5 Herringbone Tips from Bead Expert Leslie Rogalski

Purple Pathways by Leslie Rogalski
Beaded Bangles Herringbone Stitch Bracelets by Leslie Rogalski
Geared Up Herringbone Stitch Cuff by Leslie Rogalski

When was the last time you worked with herringbone stitch? This amazingly versatile bead-weaving stitch is a favorite of beaders everywhere. Herringbone stitch can be worked flat to make a cuff bracelet or even an amulet bag (remember those?), in tubular form for beaded ropes, lariats, and bangle bracelets, or circular to create three-dimensional beadwork and beaded jewelry. Beaders who enjoy making sculptural jewelry with seed beads have turned to herringbone as a way to add dimension and texture to their beaded creations, too!

Bead expert Leslie Rogalski loves herringbone stitch, too, and she's shared 5 great tips with us for working with this favorite beading stitch!

1. Cull your beads for the most uniform, regardless of type of bead. No matter what kind of seed bead you're using for your herringbone stitch project, there will always be some variation in size and shape among the individual beads. Some brands and types will have more uniformity of beads, but it still pays to take the time to remove those "wonky" beads. (Set these aside in a little bag for later use — they're great for doing increases and decreases in certain beading stitches!)

2. Make those beads behave. Nudge them into position with your fingers after each stitch. Sometimes, you just gotta let the beads know who's the boss. If your beads don't lie perfectly straight after you've pulled your thread through each stitch (and when does that ever happen?), use your fingers to gently help them into the right place, and give your thread another little tug.

3. Be diligent about tightening up excess thread with each stitch. I love the unique look of herringbone stitch, but the thread path requires that you stay vigilant about your thread tension! Too loose, and your piece will fall apart. It's hard to stitch herringbone too tightly, so don't be shy about giving your thread a little tug after each stitch to check your tension.
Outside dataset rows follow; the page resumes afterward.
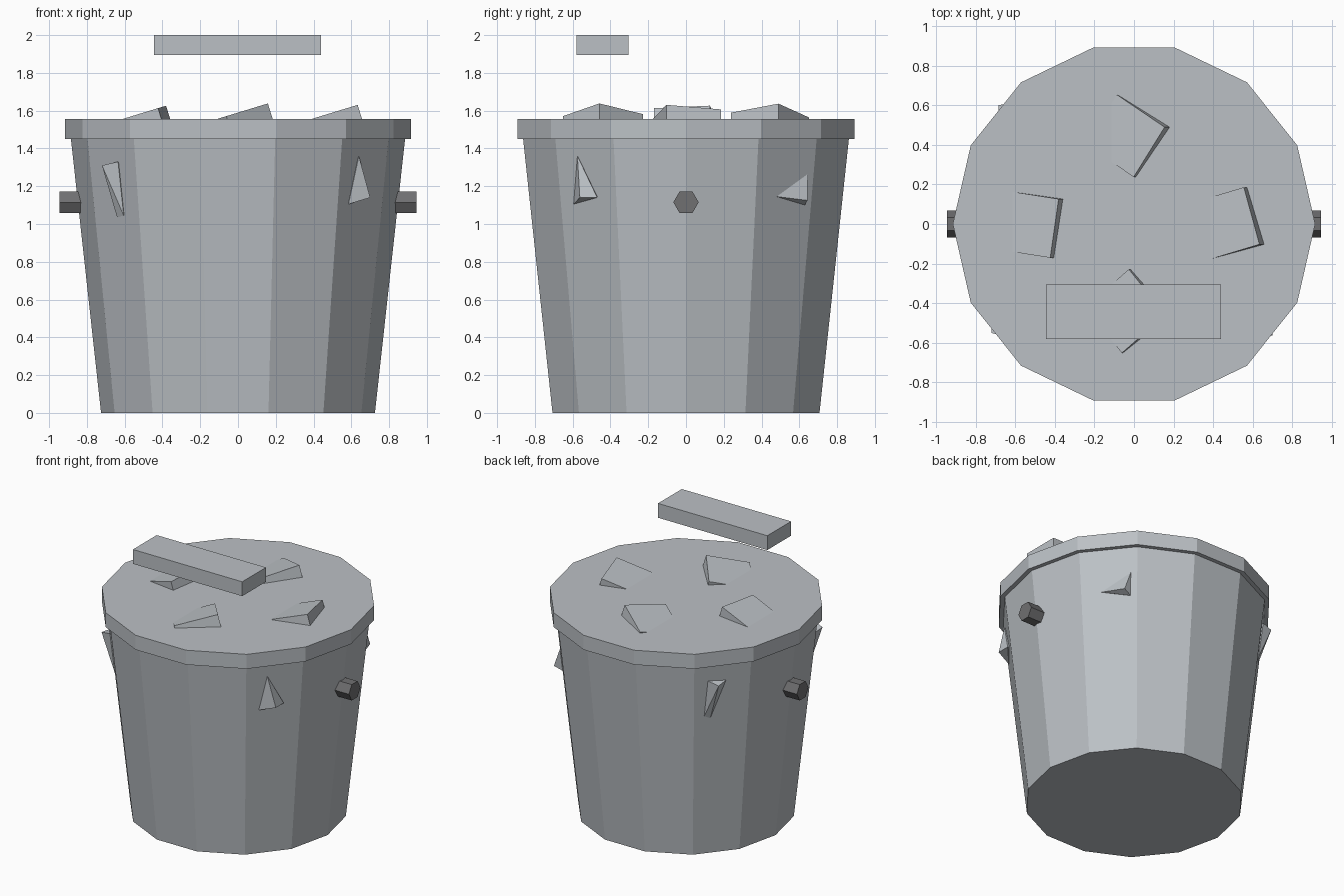
import bpy
import bmesh
from math import radians
from mathutils import Matrix, Vector

if "Cube" in bpy.data.objects:
    bpy.data.objects.remove(bpy.data.objects["Cube"], do_unlink=True)


def material(name, color):
    mat = bpy.data.materials.new(name)
    mat.use_nodes = True
    mat.diffuse_color = (*color, 1)
    mat.node_tree.nodes["Principled BSDF"].inputs["Base Color"].default_value = (*color, 1)
    return mat


metal = material("light grey metal", (0.50, 0.53, 0.56))
dark = material("dark grey metal", (0.16, 0.16, 0.165))


def finish(name, bm, mat):
    mesh = bpy.data.meshes.new(name)
    bm.to_mesh(mesh)
    bm.free()
    mesh.materials.append(mat)
    obj = bpy.data.objects.new(name, mesh)
    bpy.context.collection.objects.link(obj)
    return obj


def drum(name, sides, r_low, r_high, depth, matrix, mat):
    bm = bmesh.new()
    bmesh.ops.create_cone(bm, cap_ends=True, segments=sides, radius1=r_low,
                          radius2=r_high, depth=depth, matrix=matrix)
    return finish(name, bm, mat)


def box(name, size, matrix, mat):
    bm = bmesh.new()
    bmesh.ops.create_cube(bm, size=1, matrix=matrix @ Matrix.Diagonal((*size, 1)))
    return finish(name, bm, mat)


def shard(name, points):
    # Convex chunk poking out of the wall, anchored by a point inside it
    pts = [Vector(p) for p in points]
    centre = sum(pts, Vector()) / len(pts)
    pts.append(Vector((centre.x * 0.85, centre.y * 0.85, centre.z)))
    bm = bmesh.new()
    for p in pts:
        bm.verts.new(p)
    bmesh.ops.convex_hull(bm, input=bm.verts)
    bmesh.ops.recalc_face_normals(bm, faces=bm.faces)
    return finish(name, bm, metal)


def upright(z):
    return Matrix.Translation((0, 0, z)) @ Matrix.Rotation(radians(90), 4, "Z")


# Tapered body and lid
drum("bin_body", 14, 0.725, 0.89, 1.5, upright(0.75), metal)
drum("lid", 14, 0.915, 0.915, 0.106, upright(1.502), metal)

# Side handle stubs
for side, x in (("left", 0.865), ("right", -0.865)):
    turn = Matrix.Translation((x, 0, 1.115)) @ Matrix.Rotation(radians(90), 4, "Y")
    drum(side + "_handle", 6, 0.067, 0.067, 0.16, turn, dark)

# Tilted blocks breaking through the lid
tilt = Matrix.Rotation(radians(-17), 4, "Y")
blocks = (("left", 0.5, 0, 16), ("right", -0.5, 0, -8.5),
          ("back", 0, 0.445, -33), ("front", 0, -0.44, 40))
for place, x, y, spin in blocks:
    pose = Matrix.Translation((x, y, 1.433)) @ tilt @ Matrix.Rotation(radians(spin), 4, "Z")
    box("lid_block_" + place, (0.3, 0.3, 0.3), pose, metal)

# Shards breaking through the wall
shard("wall_shard_front_left", [(0.70, -0.562, 1.14), (0.64, -0.575, 1.36),
                                (0.585, -0.595, 1.105), (0.70, -0.47, 1.14)])
shard("wall_shard_back_left", [(0.62, 0.643, 1.125), (0.569, 0.645, 1.265),
                               (0.684, 0.48, 1.145), (0.558, 0.63, 1.10)])
shard("wall_shard_front_right", [(-0.72, -0.55, 1.31), (-0.635, -0.575, 1.33),
                                 (-0.605, -0.561, 1.045), (-0.64, -0.516, 1.035),
                                 (-0.715, -0.465, 1.30)])
shard("wall_shard_back_right", [(-0.685, 0.60, 1.31), (-0.606, 0.612, 1.33),
                                (-0.571, 0.605, 1.06), (-0.597, 0.572, 1.04),
                                (-0.684, 0.514, 1.32)])

# Loose bar floating above the lid
box("lid_grip", (0.885, 0.275, 0.105), Matrix.Translation((-0.002, -0.443, 1.9475)), metal)
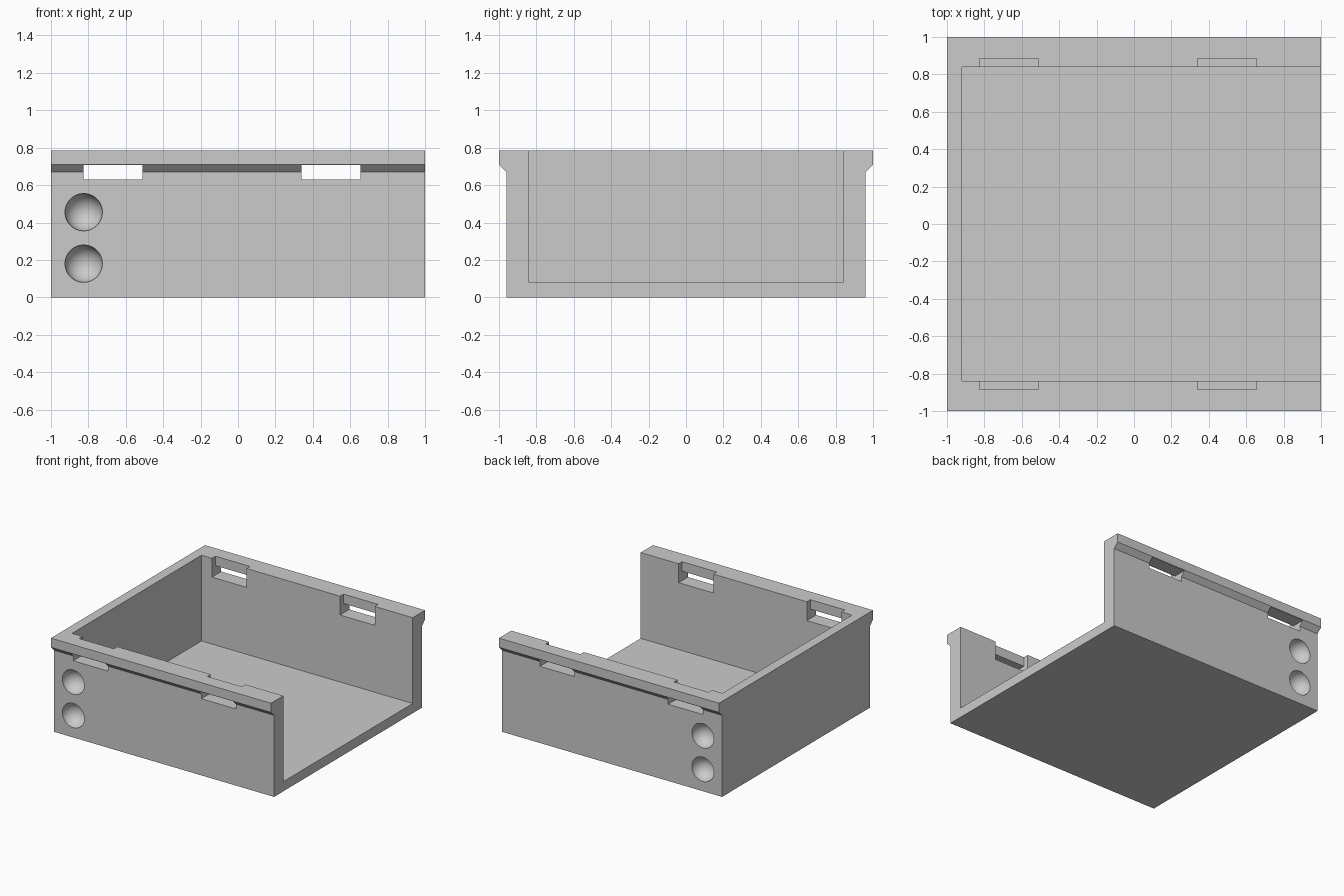
import bpy, bmesh, math
from mathutils import Matrix

if "Cube" in bpy.data.objects:
    bpy.data.objects.remove(bpy.data.objects["Cube"], do_unlink=True)

grey = bpy.data.materials.new("light_grey")
grey.use_nodes = True
COLOUR = (0.6, 0.6, 0.6, 1)
grey.diffuse_color = COLOUR
grey.node_tree.nodes["Principled BSDF"].inputs["Base Color"].default_value = COLOUR


def to_object(name, bm):
    bmesh.ops.recalc_face_normals(bm, faces=bm.faces)
    mesh = bpy.data.meshes.new(name)
    bm.to_mesh(mesh)
    bm.free()
    mesh.materials.append(grey)
    obj = bpy.data.objects.new(name, mesh)
    bpy.context.collection.objects.link(obj)
    return obj


def prism(name, profile, x0, x1):
    """Extrude a (y, z) profile along x."""
    bm = bmesh.new()
    face = bm.faces.new([bm.verts.new((x0, y, z)) for y, z in profile])
    ext = bmesh.ops.extrude_face_region(bm, geom=[face])
    moved = [v for v in ext["geom"] if isinstance(v, bmesh.types.BMVert)]
    bmesh.ops.translate(bm, verts=moved, vec=(x1 - x0, 0, 0))
    return to_object(name, bm)


def ball(name, centre, radius):
    bm = bmesh.new()
    turn = Matrix.Translation(centre) @ Matrix.Rotation(math.pi / 2, 4, "X")
    bmesh.ops.create_uvsphere(bm, u_segments=48, v_segments=25, radius=radius, matrix=turn)
    return to_object(name, bm)


def cut(target, cutter):
    cutter.hide_render = True
    mod = target.modifiers.new("cut", "BOOLEAN")
    mod.operation = "DIFFERENCE"
    mod.solver = "EXACT"
    mod.object = cutter
    bpy.context.view_layer.objects.active = target
    bpy.ops.object.modifier_apply(modifier=mod.name)
    bpy.data.objects.remove(cutter, do_unlink=True)


# Tray body with chamfered side lips
half = [(0.96, 0), (0.96, 0.67), (1, 0.71), (1, 0.785)]
tray = prism("tray", half + [(-y, z) for y, z in reversed(half)], -1, 1)

# Cavity, open at the top and at one end
cut(tray, prism("cavity", [(-0.84, 0.08), (0.84, 0.08), (0.84, 1), (-0.84, 1)], -0.92, 1.2))

# Clip slots (inner recess plus opening under the lip) and round finger dimples
slot = [(0.7, 0.63), (1.2, 0.63), (1.2, 0.707), (0.885, 0.707), (0.885, 0.9), (0.7, 0.9)]
for side in (-1, 1):
    for x0 in (-0.825, 0.34):
        cut(tray, prism("slot", [(side * y, z) for y, z in slot], x0, x0 + 0.315))
    for z in (0.18, 0.455):
        cut(tray, ball("dimple", (-0.825, side * 0.96, z), 0.1))

# Smooth dimples, crisp edges
bpy.ops.object.select_all(action="DESELECT")
tray.select_set(True)
bpy.context.view_layer.objects.active = tray
bpy.ops.object.shade_smooth_by_angle(angle=math.radians(30))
4. Start tubular herringbone and keep it from twisting by inserting a rolled tube of paper inside your first, ladder-stitched round. Keep stitches snug as you work a couple rounds, then remove the paper. Remember to check your thread tension after each stitch, too!

5. Minimize exposed threads by working a multi-drop variation of herringbone stitch. Working a multi-drop stitch helps minimize thread showing when you switch from one size to another, and enables ease in the transition. String the small-large-small (or large-small-large) as one stitch—remember you need 2 columns, so string small-large-small…small-large-small, i.e.

Ready to expand your working knowledge of herringbone stitch? Do you want to immerse yourself in this classic bead-weaving stitch that has its roots in the ancient tribes of South Africa? We've collected three of our favorite herringbone stitch resources together for you (along with a beautiful beading project kit!) in the Mastering Herringbone Stitch Ultimate Bundle. You'll get a copy of Melinda Barta's Mastering Herringbone Stitch book, her Herringbone Stitch: Basics and Beyond video download, a copy of the Best of Beadwork: 12 Flat and Tubular Herringbone Stitch Projects  eBook, PLUS a Paisley Paillettes beading kit, from the Mastering Herringbone Stitch book! Everything you need to master herringbone stitch is in this limited edition kit, so get yours today before they're all gone.

What are your favorite tips and hints for working with herringbone stitch? Leave a comment here on the Beading Daily blog and share them with us!

Bead Happy,


Leslie Rogalski is best known as a teacher and designer appearing on the PBS show Beads, Baubles, and Jewels, and Jewelry Television. She is the former editor of Step by Step Beads and Beading Daily, and is published in many leading magazines and books. Her company, Sleepless Beader, sells kits of her popular designs.


Post a Comment